DeSoto Superintendent Gives State of the District

DeSoto ISD state of district
Courtesy of DeSoto ISD

DeSoto – DeSoto ISD and its Superintendent D’Andre Weaver presented the annual State of the District report during the DeSoto Chamber Luncheon. Members of the governmental, civic and business communities gathered at the DeSoto Civic Center to learn the progress of the district over the last year.

Prior to Weaver’s presentation, the DeSoto High School JROTC led by Col. Russell Hooper posted the colors and recited the pledge and Taylor Dunn, a DHS choir student, sang the National Anthem. The student performances also included the East Middle School Tenor/Bass Choir directed by Jamal Walker.

“We are remembering the past, working in the present and preparing for the future,” began Weaver as he delved into the FOCUS Priorities that currently serves as the internal blueprint for the district staff. FOCUS is an acronym that stands for the key areas of operations – Finance, Organizational Redesign, Campuses and Classrooms, Unity and Systems and Sustainability.

Weaver began with the high-level successes from the finance department, which included the hiring of a new chief financial officer, the improvement of financial transparency and internal controls as well as the receipt of an A-plus rating from FITCH and the removal of the district from credit-watch.

In his discussion on the district’s approach to Organizational Redesign, Weaver shared that the district’s human resources department is also shifting to put a more intense focus on being a resource for staff from onboarding to retirement, to locate and promote internal talent and also begin to recruit more high-quality staff to fill the existing staffing gaps.

District focusing on individuals’ needs

While supporting the needs of the staff, the district is aiming to create a system that is truly innovative and unique and meets the individual needs of the students and the evolving workplace.

“The district is focusing on how we support and prepare our students for the 22nd Century through social-emotional development, career, and industry training and more deeply enriched field and project-based experiences,” said Weaver as he expressed the joy of seeing the excitement of his daughters when they talk about their school experience each day. “We want our students to have those light bulb moments on a daily basis where they connect to the things that they are doing that ignites their passion and inspire them to really want to be someone, a great chef, artist or etc.,” Weaver said.

This new vision for the district is directly connected to what is now happening on the campuses and in the classrooms every day, which is another element of the FOCUS priorities. It guides the district and how the district serves and engages our students.

One new addition to the learning environment is the creation of the Collaborative Learning Cycle, which is the framework by which the teachers receive professional development, instructional training and lesson delivery assessment prior to classroom implementation.

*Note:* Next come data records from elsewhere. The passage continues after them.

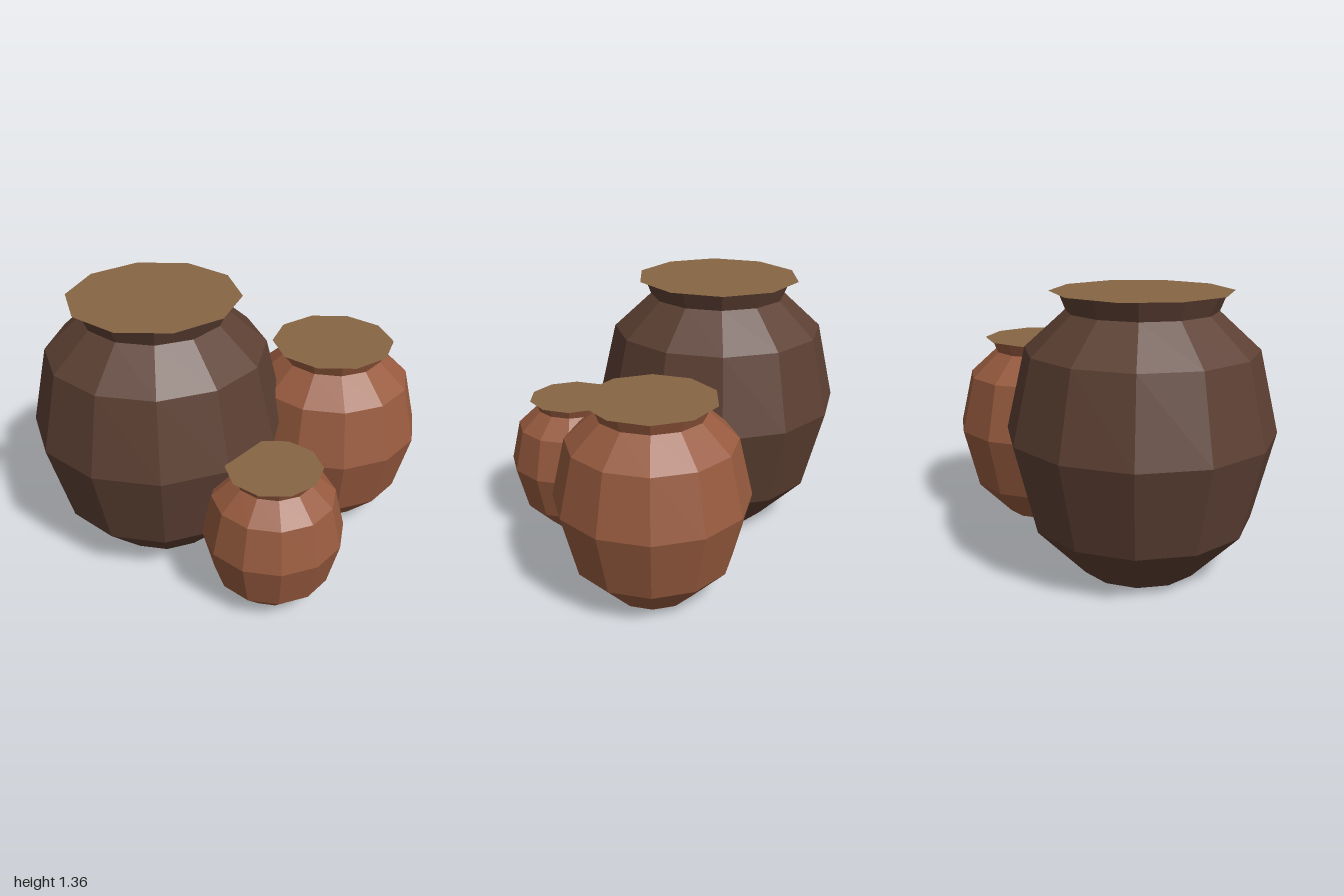
import * as THREE from 'three';

const darkClay = new THREE.MeshStandardMaterial({ name: 'darkClay', color: 0x5d4033, flatShading: true });
const terracotta = new THREE.MeshStandardMaterial({ name: 'terracotta', color: 0x985b3f, flatShading: true });
const lidTan = new THREE.MeshStandardMaterial({ name: 'lidTan', color: 0x876645, flatShading: true, side: THREE.DoubleSide });

// Profile of the largest pot (radius, height); the others are scaled copies
const HEIGHT = 1.36;
const PROFILE = [
  [0, 0], [0.295, 0], [0.54, 0.255], [0.65, 0.69],
  [0.557, 1.09], [0.36, 1.27], [0.396, HEIGHT],
].map(([r, y]) => new THREE.Vector2(r, y));

function makePot(name, material, x, z, scale) {
  const pot = new THREE.Group();
  pot.name = name;

  // Twelve-sided belly, neck and flared rim
  const body = new THREE.Mesh(new THREE.LatheGeometry(PROFILE, 12), material);
  body.name = name + 'Body';

  // Flat ten-sided cover overhanging the rim
  const lid = new THREE.Mesh(new THREE.CircleGeometry(0.434, 10).rotateX(-Math.PI / 2), lidTan);
  lid.name = name + 'Lid';
  lid.position.y = HEIGHT + 0.001;

  pot.add(body, lid);
  pot.position.set(x, 0, z);
  pot.scale.setScalar(scale);
  return pot;
}

export function createModel() {
  const group = new THREE.Group();
  group.name = 'clayPots';
  group.add(
    makePot('largePot', darkClay, -0.35, -0.245, 1),
    makePot('mediumPot', terracotta, 0.52, 0.1, 0.738),
    makePot('smallPot', terracotta, -0.19, 0.545, 0.538),
  );
  return group;
}
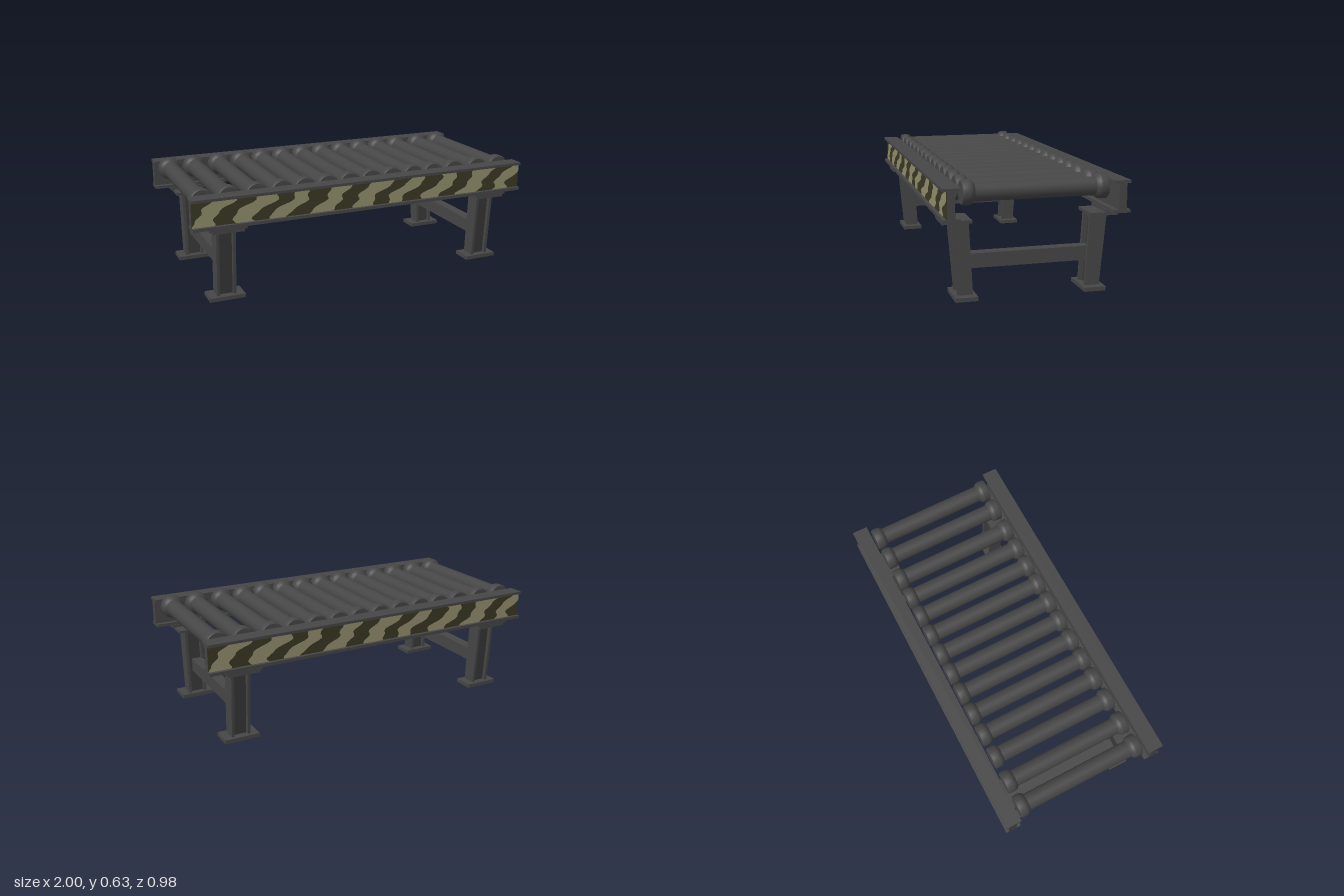
import * as THREE from 'three';

const material = (name, color) => {
  const m = new THREE.MeshStandardMaterial({ color });
  m.name = name;
  return m;
};

export function createModel() {
  const steel = material('dark grey steel', 0x464646);
  const shade = material('charcoal steel', 0x383838);
  const olive = material('dark olive', 0x3a3822);
  const tan = material('khaki tan', 0x938e6e);
  const model = new THREE.Group();
  model.name = 'rollerConveyor';

  const add = (parent, name, geometry, mat) => {
    const mesh = new THREE.Mesh(geometry, mat);
    mesh.name = name;
    parent.add(mesh);
    return mesh;
  };
  // Box given by its limits on each axis
  const box = (parent, name, mat, [x0, x1], [y0, y1], [z0, z1]) => {
    const g = new THREE.BoxGeometry(x1 - x0, y1 - y0, z1 - z0);
    g.translate((x0 + x1) / 2, (y0 + y1) / 2, (z0 + z1) / 2);
    return add(parent, name, g, mat);
  };
  // Box whose z limits differ between its foot and its head
  const leaningBox = (parent, name, mat, [x0, x1], [y0, y1], foot, head) => {
    const g = new THREE.BoxGeometry(x1 - x0, y1 - y0, 1);
    g.translate((x0 + x1) / 2, (y0 + y1) / 2, 0);
    const p = g.attributes.position;
    for (let i = 0; i < p.count; i++) {
      const range = p.getY(i) > (y0 + y1) / 2 ? head : foot;
      p.setZ(i, range[p.getZ(i) > 0 ? 1 : 0]);
    }
    g.computeVertexNormals();
    return add(parent, name, g, mat);
  };

  // Camouflage panel: olive plate with wavy slanted tan patches
  const addCamouflage = (parent) => {
    const y0 = 0.453, height = 0.137;
    box(parent, 'camouflageBase', olive, [-1, 1], [y0, y0 + height], [0.464, 0.468]);
    const steps = 12;
    for (let k = -1; k < 9; k++) {
      const start = -1.02 + k * 0.228;
      const edge = (t, side) => {
        const sway = 0.022 * Math.sin(t * 6.3 + k * 1.7 + side * 1.3)
          + 0.01 * Math.sin(t * 15 + k * 2.3 + side);
        const slant = 0.13 * t * t * (3 - 2 * t);
        const x = start + slant + side * (0.115 + 0.015 * Math.sin(k * 2.1)) + sway;
        return new THREE.Vector2(THREE.MathUtils.clamp(x, -1, 1), y0 + t * height);
      };
      const points = [];
      for (let i = 0; i <= steps; i++) points.push(edge(i / steps, 1));
      for (let i = steps; i >= 0; i--) points.push(edge(i / steps, 0));
      if (Math.max(...points.map((p) => p.x)) <= -0.99) continue;
      const patch = add(parent, 'camouflagePatch',
        new THREE.ShapeGeometry(new THREE.Shape(points)), tan);
      patch.position.z = 0.4695;
    }
  };

  // Each long side: I-beam rail and two legs
  for (const turn of [0, Math.PI]) {
    const side = new THREE.Group();
    side.name = turn ? 'backSide' : 'frontSide';
    side.rotation.y = turn;
    model.add(side);

    box(side, 'railWeb', steel, [-1, 1], [0.45, 0.592], [0.425, 0.465]);
    box(side, 'railTopFlange', steel, [-1, 1], [0.59, 0.605], [0.398, 0.488]);
    box(side, 'railBottomFlange', steel, [-1, 1], [0.436, 0.453], [0.398, 0.488]);
    addCamouflage(side);

    for (const x of [-0.806, 0.806]) {
      const leg = new THREE.Group();
      leg.name = 'leg';
      leg.position.x = x;
      side.add(leg);
      box(leg, 'footPlate', steel, [-0.1, 0.1], [0, 0.022], [0.287, 0.406]);
      for (const s of [-1, 1]) {
        leaningBox(leg, 'legFlange', steel, [s * 0.046 - 0.008, s * 0.046 + 0.008],
          [0.02, 0.405], [0.304, 0.385], [0.325, 0.418]);
      }
      leaningBox(leg, 'legWeb', shade, [-0.04, 0.04], [0.02, 0.405],
        [0.326, 0.363], [0.352, 0.391]);
      box(leg, 'legTopPlate', steel, [-0.088, 0.088], [0.403, 0.42], [0.315, 0.47]);
      box(leg, 'railPad', steel, [-0.103, 0.103], [0.418, 0.437], [0.395, 0.472]);
    }
  }

  // Cross bars between front and back legs
  for (const x of [-0.79, 0.79]) {
    box(model, 'crossBar', steel, [x - 0.032, x + 0.032], [0.15, 0.228], [-0.335, 0.335]);
  }

  // Rollers: tube with thicker collars at both ends
  const tubeGeometry = new THREE.CylinderGeometry(0.048, 0.048, 0.66, 24, 1, true);
  const collarProfile = [[0.0001, 0.382], [0.058, 0.382]].map((p) => new THREE.Vector2(...p));
  const collarFace = new THREE.LatheGeometry(collarProfile.reverse(), 24);
  const collarBand = new THREE.LatheGeometry(
    [[0.046, 0.316], [0.054, 0.321], [0.0635, 0.334], [0.065, 0.345], [0.065, 0.376], [0.058, 0.382]]
      .map((p) => new THREE.Vector2(...p)), 24);
  const rollerX = [-0.918, -0.77, -0.615, -0.472, -0.338, -0.203, -0.068,
    0.065, 0.199, 0.333, 0.466, 0.605, 0.765, 0.914];
  rollerX.forEach((x, i) => {
    const roller = new THREE.Group();
    roller.name = 'roller' + (i + 1);
    roller.position.set(x, 0.567, -0.003);
    roller.rotation.x = Math.PI / 2;
    model.add(roller);
    add(roller, 'rollerTube', tubeGeometry, steel);
    for (const flip of [0, Math.PI]) {
      const collar = new THREE.Group();
      collar.name = 'rollerCollar';
      collar.rotation.x = flip;
      add(collar, 'collarBand', collarBand, steel);
      add(collar, 'collarFace', collarFace, steel);
      roller.add(collar);
    }
  });

  return model;
}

This additional concentration is expected to yield an increase in student achievement, allow the mastery of concepts as well as build capacity in our teaching staff.

Weaver also shared that unity is another critical element in the FOCUS plan and vital to the district’s success. Its main goal is to ensure that there is a strong internal culture and external connection throughout the stakeholder community, in light of the district’s difficulties in the previous years.

Looking for meaningful engagement

“We recognize the need to not only heal trauma but to create opportunities for meaningful engagement and dialogue that will lay the groundwork for a foundation of collaboration, open, honest and transparent communication and relationship building among a number of areas in our system,” he said.

“It is about unifying under a common vision and goal, which is an important part of our system.

He shared the progress of district’s Joint Strategic plan in which the district will partner with other major entities, – the cities of DeSoto and Glenn Heights, University of North Texas -Dallas and Methodist Health System- to create a community-based plan that will serve the needs of the students from conception through their adult life. Weaver also expressed a desire to partner with organizations to help support the new direction of the district.

DeSoto ISD is State of District is Focused

DeSoto ISD is amid the development of systematic practices across the organization that will be the framework that remains over time. In the area of systems and sustainability, the final element of the district’s FOCUS plan, Weaver simply started out by saying that the main reason for this aspect of the plan is to ensure that the district does not fall into the same situation again.

“It is the building of a culture in which we grow and develop the adults in our system alongside our students which means we may experience transition as members of our team advance or retire. We want to ensure that their work insights and expertise remain in the system as artifacts and foundations on which we can build as new staff members join our team.”

At the close of the superintendent’s presentation, the DeSoto chamber recognized DeSoto High School top-ten senior Tiffany Kalu as its student of the month. Kalu is a student in the Early College High School Program where she will earn her associate’s degree in May. Along with her academics, Kalu is involved with the DeSoto Eagle Band, the president of the Math Honor Society and treasurer of the Spanish Honor Society. Aside from school, she is a youth elder at DeSoto Presbyterian Church and hopes to pursue a career in chemical engineering with an emphasis on complex materials.